• ACTIVITY: What follows is a set of records; restate each one word for word and drop the pictures.

(Plain-text document sources)
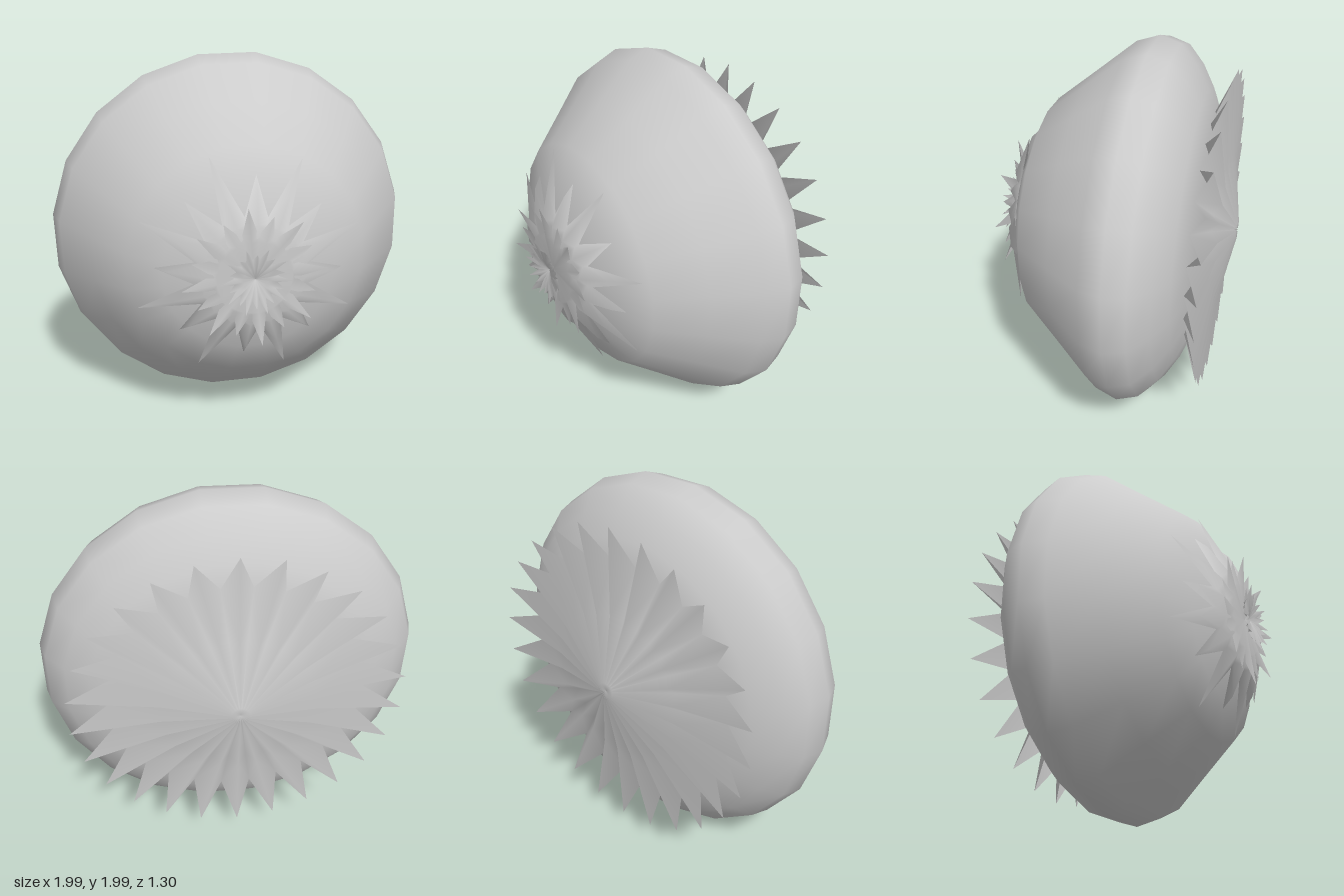
import * as THREE from 'three';

const material = new THREE.MeshStandardMaterial({ color: 0xcccccc, side: THREE.DoubleSide });
const deg = Math.PI / 180;

// Pleated star around z. Each row is [tip radius, tip z, valley radius, valley z];
// shortScale pulls in every other tip, with its z moved to shortZ on the last row.
function star(name, count, phase, rows, shortScale = 1, shortZ = null) {
  const columns = count * 2, positions = [], index = [];
  rows.forEach(([tipR, tipZ, valleyR, valleyZ], j) => {
    const last = j === rows.length - 1;
    for (let i = 0; i < columns; i++) {
      const tip = i % 2 === 0, short = i % 4 === 2;
      const r = tip ? tipR * (short && last ? shortScale : 1) : valleyR;
      const z = tip ? (short && last && shortZ !== null ? shortZ : tipZ) : valleyZ;
      const a = phase * deg + (i / columns) * Math.PI * 2;
      positions.push(r * Math.cos(a), r * Math.sin(a), z);
    }
  });
  // Outward order depends on which way the star faces
  const back = rows[0][1] < 0;
  for (let j = 0; j < rows.length - 1; j++) {
    for (let i = 0; i < columns; i++) {
      const n = (i + 1) % columns;
      const a = j * columns + i, b = j * columns + n, c = a + columns, d = b + columns;
      // Mirror the diagonal so it always starts at the ridge
      const tris = i % 2 === 0 ? [a, c, d, a, d, b] : [a, c, b, b, c, d];
      if (back) tris.reverse();
      index.push(...tris);
    }
  }
  const geometry = new THREE.BufferGeometry();
  geometry.setAttribute('position', new THREE.Float32BufferAttribute(positions, 3));
  geometry.setIndex(index);
  geometry.computeVertexNormals();
  const mesh = new THREE.Mesh(geometry, material);
  mesh.name = name;
  return mesh;
}

export function createModel() {
  const model = new THREE.Group();
  model.name = 'model';
  const flower = new THREE.Group();
  flower.name = 'fruitWithStars';
  flower.position.y = 0.99;
  model.add(flower);

  // Round body, turned around the z axis
  const profile = [
    [0, -0.51], [0.35, -0.505], [0.62, -0.48], [0.75, -0.43], [0.87, -0.36], [0.97, -0.27],
    [1.005, -0.16], [0.965, -0.04], [0.8, 0.16], [0.625, 0.375], [0.45, 0.455], [0.25, 0.53], [0, 0.55],
  ].map(([r, z]) => new THREE.Vector2(r, z));
  const bodyGeometry = new THREE.LatheGeometry(profile, 20);
  bodyGeometry.rotateX(Math.PI / 2);
  bodyGeometry.rotateZ(10 * deg);
  const body = new THREE.Mesh(bodyGeometry, material);
  body.name = 'body';
  flower.add(body);

  // Pleated leaf crown at the back
  flower.add(star('backCrown', 26, 90, [
    [0, -0.645, 0, -0.645],
    [0.05, -0.655, 0.04, -0.635],
    [0.4, -0.59, 0.38, -0.54],
    [0.86, -0.57, 0.65, -0.48],
  ]));

  // Front petals: long and short spikes lying on the body
  flower.add(star('outerPetals', 16, 19, [
    [0.14, 0.575, 0.14, 0.57],
    [0.27, 0.57, 0.24, 0.545],
    [0.43, 0.495, 0.27, 0.53],
    [0.61, 0.41, 0.3, 0.515],
  ], 0.8, 0.44));

  // Middle ring of flaring spikes
  flower.add(star('middlePetals', 16, 6, [
    [0, 0.575, 0, 0.575],
    [0.19, 0.59, 0.19, 0.58],
    [0.37, 0.605, 0.215, 0.56],
  ], 0.88, 0.58));

  // Small cupped crown in the centre
  flower.add(star('innerPetals', 20, 0, [
    [0, 0.595, 0, 0.595],
    [0.07, 0.625, 0.06, 0.605],
    [0.18, 0.645, 0.11, 0.61],
  ], 0.8, 0.64));

  return model;
}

• EXERCISE OUTPUT:
import * as THREE from 'three';

const material = new THREE.MeshStandardMaterial({ color: 0xcccccc, side: THREE.DoubleSide });
const deg = Math.PI / 180;

// Pleated star around z. Each row is [tip radius, tip z, valley radius, valley z];
// shortScale pulls in every other tip, with its z moved to shortZ on the last row.
function star(name, count, phase, rows, shortScale = 1, shortZ = null) {
  const columns = count * 2, positions = [], index = [];
  rows.forEach(([tipR, tipZ, valleyR, valleyZ], j) => {
    const last = j === rows.length - 1;
    for (let i = 0; i < columns; i++) {
      const tip = i % 2 === 0, short = i % 4 === 2;
      const r = tip ? tipR * (short && last ? shortScale : 1) : valleyR;
      const z = tip ? (short && last && shortZ !== null ? shortZ : tipZ) : valleyZ;
      const a = phase * deg + (i / columns) * Math.PI * 2;
      positions.push(r * Math.cos(a), r * Math.sin(a), z);
    }
  });
  // Outward order depends on which way the star faces
  const back = rows[0][1] < 0;
  for (let j = 0; j < rows.length - 1; j++) {
    for (let i = 0; i < columns; i++) {
      const n = (i + 1) % columns;
      const a = j * columns + i, b = j * columns + n, c = a + columns, d = b + columns;
      // Mirror the diagonal so it always starts at the ridge
      const tris = i % 2 === 0 ? [a, c, d, a, d, b] : [a, c, b, b, c, d];
      if (back) tris.reverse();
      index.push(...tris);
    }
  }
  const geometry = new THREE.BufferGeometry();
  geometry.setAttribute('position', new THREE.Float32BufferAttribute(positions, 3));
  geometry.setIndex(index);
  geometry.computeVertexNormals();
  const mesh = new THREE.Mesh(geometry, material);
  mesh.name = name;
  return mesh;
}

export function createModel() {
  const model = new THREE.Group();
  model.name = 'model';
  const flower = new THREE.Group();
  flower.name = 'fruitWithStars';
  flower.position.y = 0.99;
  model.add(flower);

  // Round body, turned around the z axis
  const profile = [
    [0, -0.51], [0.35, -0.505], [0.62, -0.48], [0.75, -0.43], [0.87, -0.36], [0.97, -0.27],
    [1.005, -0.16], [0.965, -0.04], [0.8, 0.16], [0.625, 0.375], [0.45, 0.455], [0.25, 0.53], [0, 0.55],
  ].map(([r, z]) => new THREE.Vector2(r, z));
  const bodyGeometry = new THREE.LatheGeometry(profile, 20);
  bodyGeometry.rotateX(Math.PI / 2);
  bodyGeometry.rotateZ(10 * deg);
  const body = new THREE.Mesh(bodyGeometry, material);
  body.name = 'body';
  flower.add(body);

  // Pleated leaf crown at the back
  flower.add(star('backCrown', 26, 90, [
    [0, -0.645, 0, -0.645],
    [0.05, -0.655, 0.04, -0.635],
    [0.4, -0.59, 0.38, -0.54],
    [0.86, -0.57, 0.65, -0.48],
  ]));

  // Front petals: long and short spikes lying on the body
  flower.add(star('outerPetals', 16, 19, [
    [0.14, 0.575, 0.14, 0.57],
    [0.27, 0.57, 0.24, 0.545],
    [0.43, 0.495, 0.27, 0.53],
    [0.61, 0.41, 0.3, 0.515],
  ], 0.8, 0.44));

  // Middle ring of flaring spikes
  flower.add(star('middlePetals', 16, 6, [
    [0, 0.575, 0, 0.575],
    [0.19, 0.59, 0.19, 0.58],
    [0.37, 0.605, 0.215, 0.56],
  ], 0.88, 0.58));

  // Small cupped crown in the centre
  flower.add(star('innerPetals', 20, 0, [
    [0, 0.595, 0, 0.595],
    [0.07, 0.625, 0.06, 0.605],
    [0.18, 0.645, 0.11, 0.61],
  ], 0.8, 0.64));

  return model;
}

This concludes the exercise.